The fight in Congress over private school voucher schemes will begin in earnest tomorrow when a House committee will vote on a bill to renew the only existing federally funded voucher program.
The legislation under consideration deals directly with school vouchers in Washington, D.C., but the program impacts all taxpayers throughout the country. Everyone should pay attention to what’s said because the push is on by President Donald J. Trump and Education Secretary Betsy DeVos to keep his campaign promise to expand vouchers nationwide.
Voucher programs, though, are a bad idea. They divert desperately needed resources away from the public school system to fund the education of a few voucher students. In addition, voucher programs have proven ineffective, lack accountability to taxpayers, deprive students of rights provided to public school students and threaten religious liberty.
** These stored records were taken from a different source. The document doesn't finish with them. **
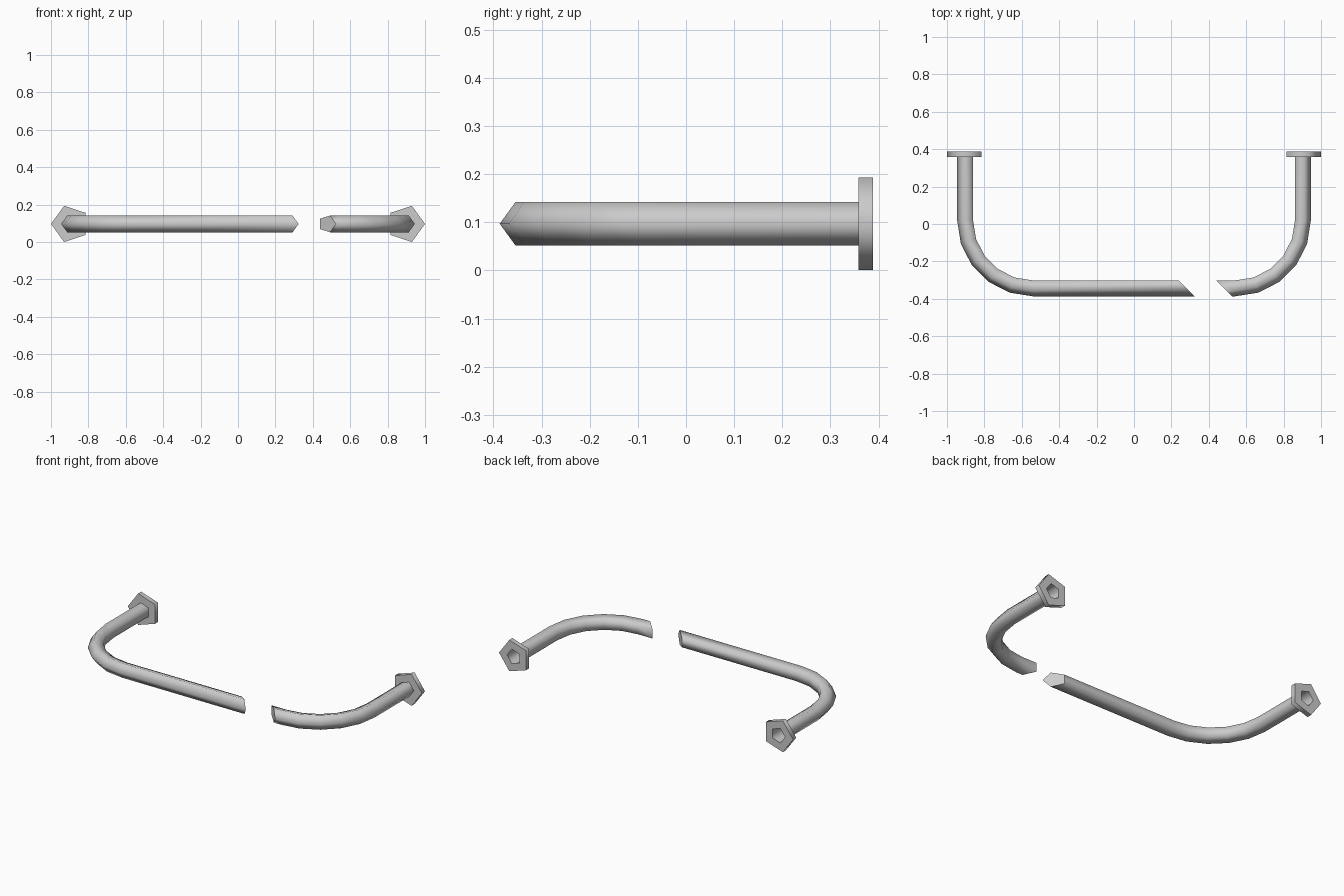
import bpy, bmesh
from math import pi, sin, cos

if "Cube" in bpy.data.objects:
    bpy.data.objects.remove(bpy.data.objects["Cube"])

SIDES = 5
ZC = 0.097                    # height of the bar axis
XC = 0.8985                   # x of the two legs
TUBE_R, FLANGE_R = 0.047, 0.1015
Y_FLANGE, Y_BACK = 0.358, 0.388
BEND_R, BEND_Y = 0.36, 0.02
BEND_X = XC - BEND_R


def finish(bm, name, side, flat_faces):
    for v in bm.verts:
        v.co.x *= side
    bmesh.ops.recalc_face_normals(bm, faces=bm.faces)
    for f in bm.faces:
        f.smooth = f not in flat_faces
    for f in flat_faces:
        for e in f.edges:
            e.smooth = False
    me = bpy.data.meshes.new(name)
    bm.to_mesh(me)
    bm.free()
    bpy.context.collection.objects.link(bpy.data.objects.new(name, me))


def bridge(bm, a, b):
    n = len(a)
    return [bm.faces.new((a[i], a[(i + 1) % n], b[(i + 1) % n], b[i])) for i in range(n)]


def pentagon(r):
    return [(r * cos(2 * pi * i / SIDES), r * sin(2 * pi * i / SIDES)) for i in range(SIDES)]


# Pentagonal bar: straight leg, five-step bend, straight run to a mitred end
def bar(name, side, cut):
    bm = bmesh.new()
    prof = pentagon(TUBE_R)
    rings = [[bm.verts.new((XC + o, Y_BACK, ZC + h)) for o, h in prof]]
    for k in range(6):
        a = k * pi / 10
        rings.append([bm.verts.new((BEND_X + (BEND_R + o) * cos(a),
                                    BEND_Y - (BEND_R + o) * sin(a), ZC + h)) for o, h in prof])
    end = []
    for o, h in prof:
        y = BEND_Y - BEND_R - o
        end.append(bm.verts.new((cut(y), y, ZC + h)))
    rings.append(end)
    for a, b in zip(rings, rings[1:]):
        bridge(bm, a, b)
    cap = bm.faces.new(end)
    finish(bm, name, side, [cap])


# Pentagonal wall plate with a hole where the hollow bar enters
def flange(name, side):
    bm = bmesh.new()

    def ring(r, y):
        return [bm.verts.new((XC + o, y, ZC + h)) for o, h in pentagon(r)]
    fo, bo = ring(FLANGE_R, Y_FLANGE), ring(FLANGE_R, Y_BACK)
    bi, fi = ring(TUBE_R, Y_BACK), ring(TUBE_R, Y_FLANGE)
    bridge(bm, fo, bo)
    flat = bridge(bm, bo, bi) + bridge(bm, fi, fo)
    finish(bm, name, side, flat)


bar("long_bar", -1, lambda y: 0.063 + y)
bar("short_bar", 1, lambda y: 0.137 - y)
flange("left_flange", -1)
flange("right_flange", 1)
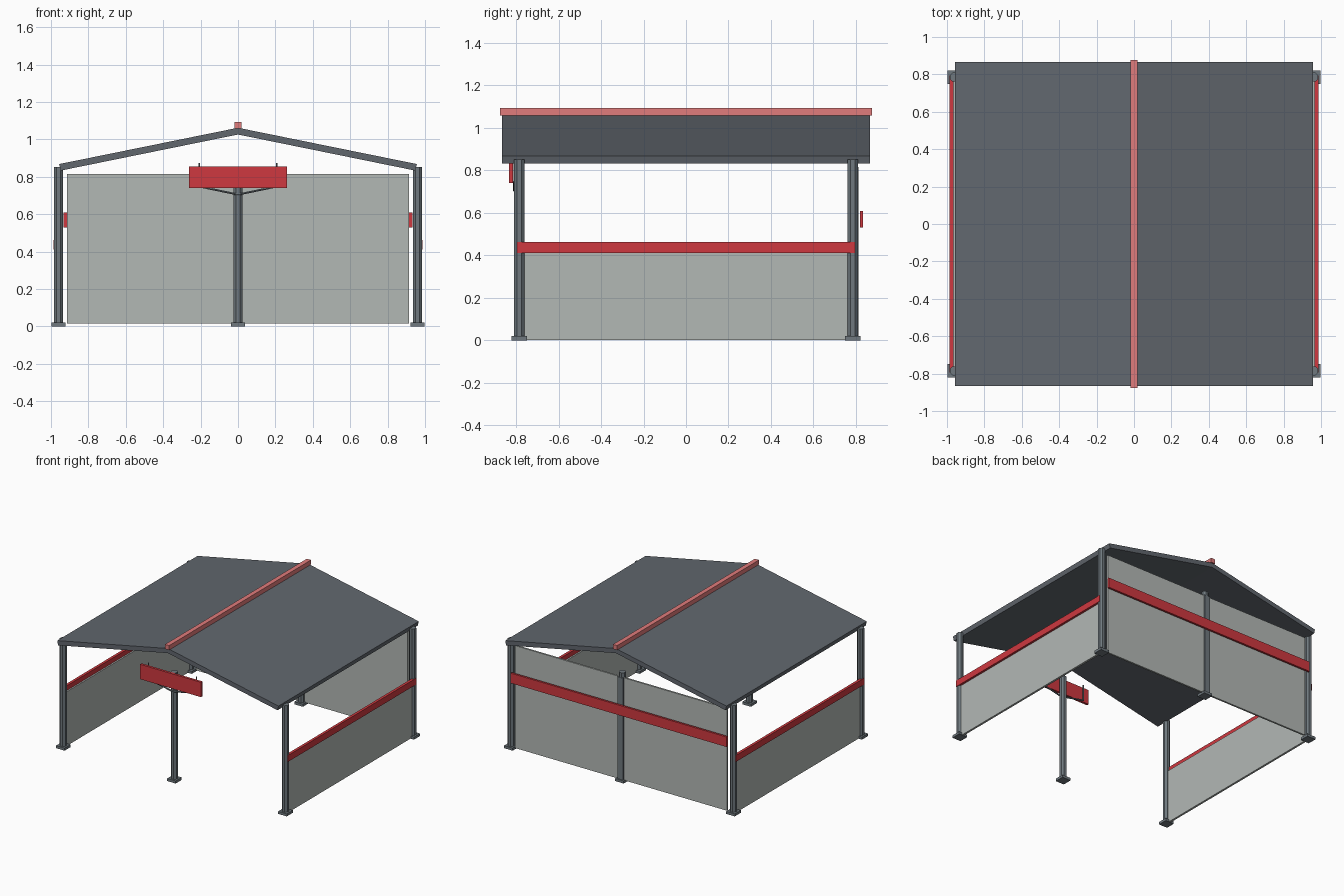
import bpy, bmesh, math
from mathutils import Matrix, Vector

if "Cube" in bpy.data.objects:
    bpy.data.objects.remove(bpy.data.objects["Cube"])


def material(name, rgb):
    m = bpy.data.materials.new(name)
    m.diffuse_color = (*rgb, 1)
    m.use_nodes = True
    m.node_tree.nodes["Principled BSDF"].inputs["Base Color"].default_value = m.diffuse_color
    return m


STEEL = material("steel", (0.16, 0.19, 0.21))
ROOF = material("roof_grey", (0.12, 0.135, 0.155))
PANEL = material("panel_grey", (0.45, 0.48, 0.46))
RED = material("red", (0.62, 0.04, 0.05))
PINK = material("light_red", (0.75, 0.2, 0.2))


def finish(name, bm, mat):
    bmesh.ops.recalc_face_normals(bm, faces=bm.faces)
    me = bpy.data.meshes.new(name)
    bm.to_mesh(me)
    bm.free()
    me.materials.append(mat)
    ob = bpy.data.objects.new(name, me)
    bpy.context.collection.objects.link(ob)
    return ob


def add_box(bm, x, y, z):
    size = Matrix.Diagonal((x[1] - x[0], y[1] - y[0], z[1] - z[0], 1))
    mid = Matrix.Translation((sum(x) / 2, sum(y) / 2, sum(z) / 2))
    bmesh.ops.create_cube(bm, size=1, matrix=mid @ size)


def box(name, x, y, z, mat):
    bm = bmesh.new()
    add_box(bm, x, y, z)
    return finish(name, bm, mat)


def rod(name, a, b, r, mat, sides=8):
    a, b = Vector(a), Vector(b)
    d = b - a
    m = (Matrix.Translation((a + b) / 2) @ d.to_track_quat('Z', 'Y').to_matrix().to_4x4()
         @ Matrix.Rotation(math.pi / sides, 4, 'Z'))
    bm = bmesh.new()
    bmesh.ops.create_cone(bm, cap_ends=True, segments=sides, radius1=r, radius2=r,
                          depth=d.length, matrix=m)
    return finish(name, bm, mat)


# octagonal posts on square base plates
PX, PY = 0.96, 0.785
for row, y in (("front", -PY), ("back", PY)):
    for col, x in (("left", -PX), ("middle", 0), ("right", PX)):
        rod(f"{row}_{col}_post", (x, y, 0.01), (x, y, 0.852), 0.026, STEEL)
        box(f"{row}_{col}_base_plate", (x - 0.037, x + 0.037),
            (y - 0.037, y + 0.037), (0, 0.02), STEEL)

# two sloping roof slabs, one profile mirrored
profile = [(0, 1.062), (0.956, 0.868), (0.948, 0.833), (0, 1.026)]
for side, s in (("left", -1), ("right", 1)):
    bm = bmesh.new()
    face = bm.faces.new([bm.verts.new((s * x, -0.866, z)) for x, z in profile])
    ext = bmesh.ops.extrude_face_region(bm, geom=[face])["geom"]
    bmesh.ops.translate(bm, vec=(0, 1.732, 0),
                        verts=[v for v in ext if isinstance(v, bmesh.types.BMVert)])
    finish(f"{side}_roof_slab", bm, ROOF)

# ridge cap
box("ridge_cap", (-0.018, 0.018), (-0.876, 0.876), (1.058, 1.093), PINK)

# back wall, its centre batten and red band
box("back_wall", (-0.915, 0.915), (0.788, 0.802), (0.015, 0.815), PANEL)
box("back_batten", (-0.024, 0.024), (0.80, 0.813), (0.015, 0.815), STEEL)
box("back_red_band", (-0.934, 0.934), (0.818, 0.834), (0.53, 0.608), RED)

# half-height side walls with red rails
for side, s in (("left", -1), ("right", 1)):
    box(f"{side}_side_wall", sorted((s * 0.954, s * 0.97)), (-0.765, 0.765), (0.002, 0.425), PANEL)
    box(f"{side}_red_rail", sorted((s * 0.966, s * 0.987)), (-0.795, 0.795), (0.412, 0.462), RED)

# blank hanging sign with bracket rods
box("sign_board", (-0.263, 0.263), (-0.834, -0.815), (0.74, 0.856), RED)
for side, s in (("left", -1), ("right", 1)):
    rod(f"{side}_sign_arm", (0, -0.808, 0.705), (s * 0.207, -0.808, 0.748), 0.006, STEEL, 6)
    rod(f"{side}_sign_rod", (s * 0.207, -0.808, 0.745), (s * 0.207, -0.808, 0.873), 0.005, STEEL, 6)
D.C’s voucher program – formally called the D.C. Opportunity Scholarship Program – has all of these problems and more. On top of it all, the program is federally funded. That means everyone’s tax dollars, even if you don’t live in the District of Columbia, are paying for the $20 million that’s been earmarked annually for vouchers to send D.C. students to private, predominantly religious schools. Trump, DeVos and congressional leadership are currently fighting to renew this program even though it has proven to be a complete failure.
The program has been the subject of not just one, but four U.S. Department of Education studies. And the results demonstrate why this program shouldn’t be renewed: There has been “no statistically significant overall impact of the Program on reading or math achievement.” On top of those studies, two Government Accountability Office reports show major accountability problems.
The test results have been in: Vouchers don't work. Congress should vote "no" to renewing the D.C. voucher program.
This is no real surprise considering vouchers have proven to be ineffective and to lack accountability across the country. In fact, a recent New York Times article featured three new studies that show vouchers in Louisiana, Indiana and Ohio have led to students performing worse than students in the public schools.
The D.C. program has many other serious problems, including that it primarily funds religious schools and it denies students civil rights protections they would otherwise receive in the public schools.
Perhaps the most frustrating part of the D.C. voucher for those who live in the District is they don’t have representatives who can vote in Congress. This program has been forced on D.C. residents by members of Congress who live outside the District. D.C. Councilmember David Grosso today sent a letter of opposition signed by the majority of D.C.'s councilmembers to the House Oversight & Government Reform Committee that will oversee tomorrow's markup of the voucher bill.
There are things you can do to fight back, too. Contact your U.S. representative and tell him or her to oppose all private school voucher programs.